Apart from the pictures, please restate every entry below exactly.

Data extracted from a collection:
........

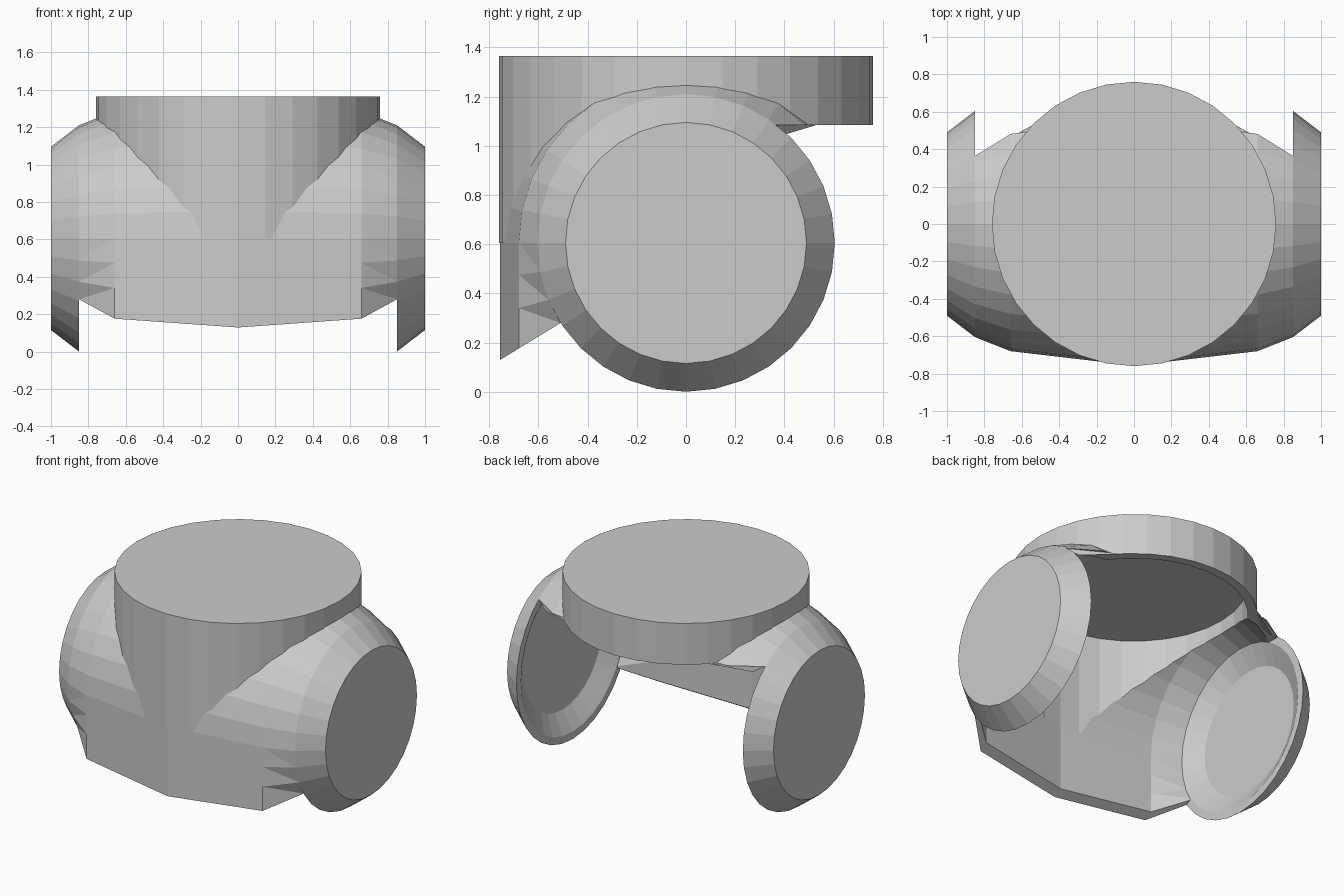
import bpy, bmesh, math
from mathutils import Matrix

if "Cube" in bpy.data.objects:
    bpy.data.objects.remove(bpy.data.objects["Cube"])

ZC = 0.605          # height of the horizontal barrel axis
SEG = 32
WALL = 0.056

grey = bpy.data.materials.new("plain grey")
grey.diffuse_color = (0.6, 0.6, 0.6, 1)
grey.use_nodes = True
grey.node_tree.nodes["Principled BSDF"].inputs["Base Color"].default_value = grey.diffuse_color


def make(name, bm):
    bmesh.ops.remove_doubles(bm, verts=bm.verts, dist=1e-5)
    bmesh.ops.recalc_face_normals(bm, faces=bm.faces)
    me = bpy.data.meshes.new(name)
    bm.to_mesh(me)
    bm.free()
    me.materials.append(grey)
    ob = bpy.data.objects.new(name, me)
    bpy.context.collection.objects.link(ob)
    return ob


def cylinder(name, r, z0, z1):
    bm = bmesh.new()
    bmesh.ops.create_cone(bm, cap_ends=True, segments=SEG, radius1=r, radius2=r, depth=z1 - z0,
                          matrix=Matrix.Translation((0, 0, (z0 + z1) / 2)))
    return make(name, bm)


def section(r, straight):
    """Barrel cross-section (y, z): round top, front either hanging straight or round."""
    pts = [(r * math.cos(math.pi * i / 16), ZC + r * math.sin(math.pi * i / 16)) for i in range(17)]
    if straight:
        pts += [(-r, z) for z in (0.475, 0.34, 0.18, 0.0)]
    else:
        pts += [(-r * math.cos(a), ZC - r * math.sin(a)) for a in map(math.radians, (11.25, 22.5, 32.6))]
        pts += [(-0.30 / 0.605 * r, 0.10)]
    return pts + [(r, 0.0 if straight else 0.10)]


def barrel(name, inset, end):
    bm = bmesh.new()
    rings = []
    for x, r, straight in ((-end, 0.605, 0), (-0.66, 0.68, 1), (0, 0.757, 1), (0.66, 0.68, 1), (end, 0.605, 0)):
        rings.append([bm.verts.new((x, y, z)) for y, z in section(r - inset, straight)])
    n = len(rings[0])
    for a, b in zip(rings, rings[1:]):
        for i in range(n):
            j = (i + 1) % n
            bm.faces.new((a[i], a[j], b[j], b[i]))
    bm.faces.new(rings[0])
    bm.faces.new(rings[-1])
    bmesh.ops.triangulate(bm, faces=[f for f in bm.faces if len(f.verts) == 4])
    return make(name, bm)


def cut_block(name, pts, half):
    bm = bmesh.new()
    f = bm.faces.new([bm.verts.new((-half, y, z)) for y, z in pts])
    ext = bmesh.ops.extrude_face_region(bm, geom=[f])["geom"]
    bmesh.ops.translate(bm, vec=(2 * half, 0, 0), verts=[v for v in ext if isinstance(v, bmesh.types.BMVert)])
    bm.faces.ensure_lookup_table()
    return make(name, bm)


def boolean(ob, other, op):
    m = ob.modifiers.new(op.lower(), "BOOLEAN")
    m.operation, m.object, m.solver = op, other, "EXACT"
    dg = bpy.context.evaluated_depsgraph_get()
    me = bpy.data.meshes.new_from_object(ob.evaluated_get(dg))
    ob.modifiers.clear()
    ob.data = me
    bpy.data.objects.remove(other)


# Main shell: barrel joined to an upright collar
body = barrel("body_shell", 0.0, 0.85)
boolean(body, cylinder("collar", 0.76, 0.605, 1.365), "UNION")
# Hollow it out, stopping under the flat lid of the collar
hollow = barrel("hollow", WALL, 0.87)
boolean(hollow, cylinder("collar_hollow", 0.757 - WALL, 0.605, 1.34), "UNION")
lid = cut_block("lid_limit", [(-2, 1.305), (2, 1.305), (2, 2), (-2, 2)], 1.2)
boolean(hollow, lid, "DIFFERENCE")
boolean(body, hollow, "DIFFERENCE")
# Open the back and underside, leaving the front apron
opening = cut_block("opening", [(2, 1.085), (0, 1.085), (-0.45, 0.316), (-0.755, 0.13),
                                (-1.2, -0.14), (-1.2, -1), (2, -1)], 1.2)
boolean(body, opening, "DIFFERENCE")

# Dished side caps turned around the x axis, and the small wedges behind them
PROFILE = [(1.0, 0.49), (0.85, 0.605), (0.85, 0.555), (0.925, 0.425)]
for side, label in ((1, "right"), (-1, "left")):
    bm = bmesh.new()
    rings = []
    for x, r in PROFILE:
        rings.append([bm.verts.new((side * x, r * math.cos(2 * math.pi * i / SEG),
                                    ZC + r * math.sin(2 * math.pi * i / SEG))) for i in range(SEG)])
    for a, b in zip(rings, rings[1:]):
        for i in range(SEG):
            j = (i + 1) % SEG
            bm.faces.new((a[i], a[j], b[j], b[i]))
    bm.faces.new(rings[0])
    bm.faces.new(rings[-1])
    make(label + "_side_cap", bm)

    bm = bmesh.new()
    a, b, c, d = [bm.verts.new((side * x, y, z)) for x, y, z in
                  ((0.85, 0.36, 1.085), (0.53, 0.535, 1.086), (0.78, 0.40, 1.045), (0.66, 0.40, 1.09))]
    for tri in ((a, b, c), (a, c, d), (b, d, c), (a, d, b)):
        bm.faces.new(tri)
    make(label + "_rear_wedge", bm)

........

Solution:
import bpy, bmesh, math
from mathutils import Matrix

if "Cube" in bpy.data.objects:
    bpy.data.objects.remove(bpy.data.objects["Cube"])

ZC = 0.605          # height of the horizontal barrel axis
SEG = 32
WALL = 0.056

grey = bpy.data.materials.new("plain grey")
grey.diffuse_color = (0.6, 0.6, 0.6, 1)
grey.use_nodes = True
grey.node_tree.nodes["Principled BSDF"].inputs["Base Color"].default_value = grey.diffuse_color


def make(name, bm):
    bmesh.ops.remove_doubles(bm, verts=bm.verts, dist=1e-5)
    bmesh.ops.recalc_face_normals(bm, faces=bm.faces)
    me = bpy.data.meshes.new(name)
    bm.to_mesh(me)
    bm.free()
    me.materials.append(grey)
    ob = bpy.data.objects.new(name, me)
    bpy.context.collection.objects.link(ob)
    return ob


def cylinder(name, r, z0, z1):
    bm = bmesh.new()
    bmesh.ops.create_cone(bm, cap_ends=True, segments=SEG, radius1=r, radius2=r, depth=z1 - z0,
                          matrix=Matrix.Translation((0, 0, (z0 + z1) / 2)))
    return make(name, bm)


def section(r, straight):
    """Barrel cross-section (y, z): round top, front either hanging straight or round."""
    pts = [(r * math.cos(math.pi * i / 16), ZC + r * math.sin(math.pi * i / 16)) for i in range(17)]
    if straight:
        pts += [(-r, z) for z in (0.475, 0.34, 0.18, 0.0)]
    else:
        pts += [(-r * math.cos(a), ZC - r * math.sin(a)) for a in map(math.radians, (11.25, 22.5, 32.6))]
        pts += [(-0.30 / 0.605 * r, 0.10)]
    return pts + [(r, 0.0 if straight else 0.10)]


def barrel(name, inset, end):
    bm = bmesh.new()
    rings = []
    for x, r, straight in ((-end, 0.605, 0), (-0.66, 0.68, 1), (0, 0.757, 1), (0.66, 0.68, 1), (end, 0.605, 0)):
        rings.append([bm.verts.new((x, y, z)) for y, z in section(r - inset, straight)])
    n = len(rings[0])
    for a, b in zip(rings, rings[1:]):
        for i in range(n):
            j = (i + 1) % n
            bm.faces.new((a[i], a[j], b[j], b[i]))
    bm.faces.new(rings[0])
    bm.faces.new(rings[-1])
    bmesh.ops.triangulate(bm, faces=[f for f in bm.faces if len(f.verts) == 4])
    return make(name, bm)


def cut_block(name, pts, half):
    bm = bmesh.new()
    f = bm.faces.new([bm.verts.new((-half, y, z)) for y, z in pts])
    ext = bmesh.ops.extrude_face_region(bm, geom=[f])["geom"]
    bmesh.ops.translate(bm, vec=(2 * half, 0, 0), verts=[v for v in ext if isinstance(v, bmesh.types.BMVert)])
    bm.faces.ensure_lookup_table()
    return make(name, bm)


def boolean(ob, other, op):
    m = ob.modifiers.new(op.lower(), "BOOLEAN")
    m.operation, m.object, m.solver = op, other, "EXACT"
    dg = bpy.context.evaluated_depsgraph_get()
    me = bpy.data.meshes.new_from_object(ob.evaluated_get(dg))
    ob.modifiers.clear()
    ob.data = me
    bpy.data.objects.remove(other)


# Main shell: barrel joined to an upright collar
body = barrel("body_shell", 0.0, 0.85)
boolean(body, cylinder("collar", 0.76, 0.605, 1.365), "UNION")
# Hollow it out, stopping under the flat lid of the collar
hollow = barrel("hollow", WALL, 0.87)
boolean(hollow, cylinder("collar_hollow", 0.757 - WALL, 0.605, 1.34), "UNION")
lid = cut_block("lid_limit", [(-2, 1.305), (2, 1.305), (2, 2), (-2, 2)], 1.2)
boolean(hollow, lid, "DIFFERENCE")
boolean(body, hollow, "DIFFERENCE")
# Open the back and underside, leaving the front apron
opening = cut_block("opening", [(2, 1.085), (0, 1.085), (-0.45, 0.316), (-0.755, 0.13),
                                (-1.2, -0.14), (-1.2, -1), (2, -1)], 1.2)
boolean(body, opening, "DIFFERENCE")

# Dished side caps turned around the x axis, and the small wedges behind them
PROFILE = [(1.0, 0.49), (0.85, 0.605), (0.85, 0.555), (0.925, 0.425)]
for side, label in ((1, "right"), (-1, "left")):
    bm = bmesh.new()
    rings = []
    for x, r in PROFILE:
        rings.append([bm.verts.new((side * x, r * math.cos(2 * math.pi * i / SEG),
                                    ZC + r * math.sin(2 * math.pi * i / SEG))) for i in range(SEG)])
    for a, b in zip(rings, rings[1:]):
        for i in range(SEG):
            j = (i + 1) % SEG
            bm.faces.new((a[i], a[j], b[j], b[i]))
    bm.faces.new(rings[0])
    bm.faces.new(rings[-1])
    make(label + "_side_cap", bm)

    bm = bmesh.new()
    a, b, c, d = [bm.verts.new((side * x, y, z)) for x, y, z in
                  ((0.85, 0.36, 1.085), (0.53, 0.535, 1.086), (0.78, 0.40, 1.045), (0.66, 0.40, 1.09))]
    for tri in ((a, b, c), (a, c, d), (b, d, c), (a, d, b)):
        bm.faces.new(tri)
    make(label + "_rear_wedge", bm)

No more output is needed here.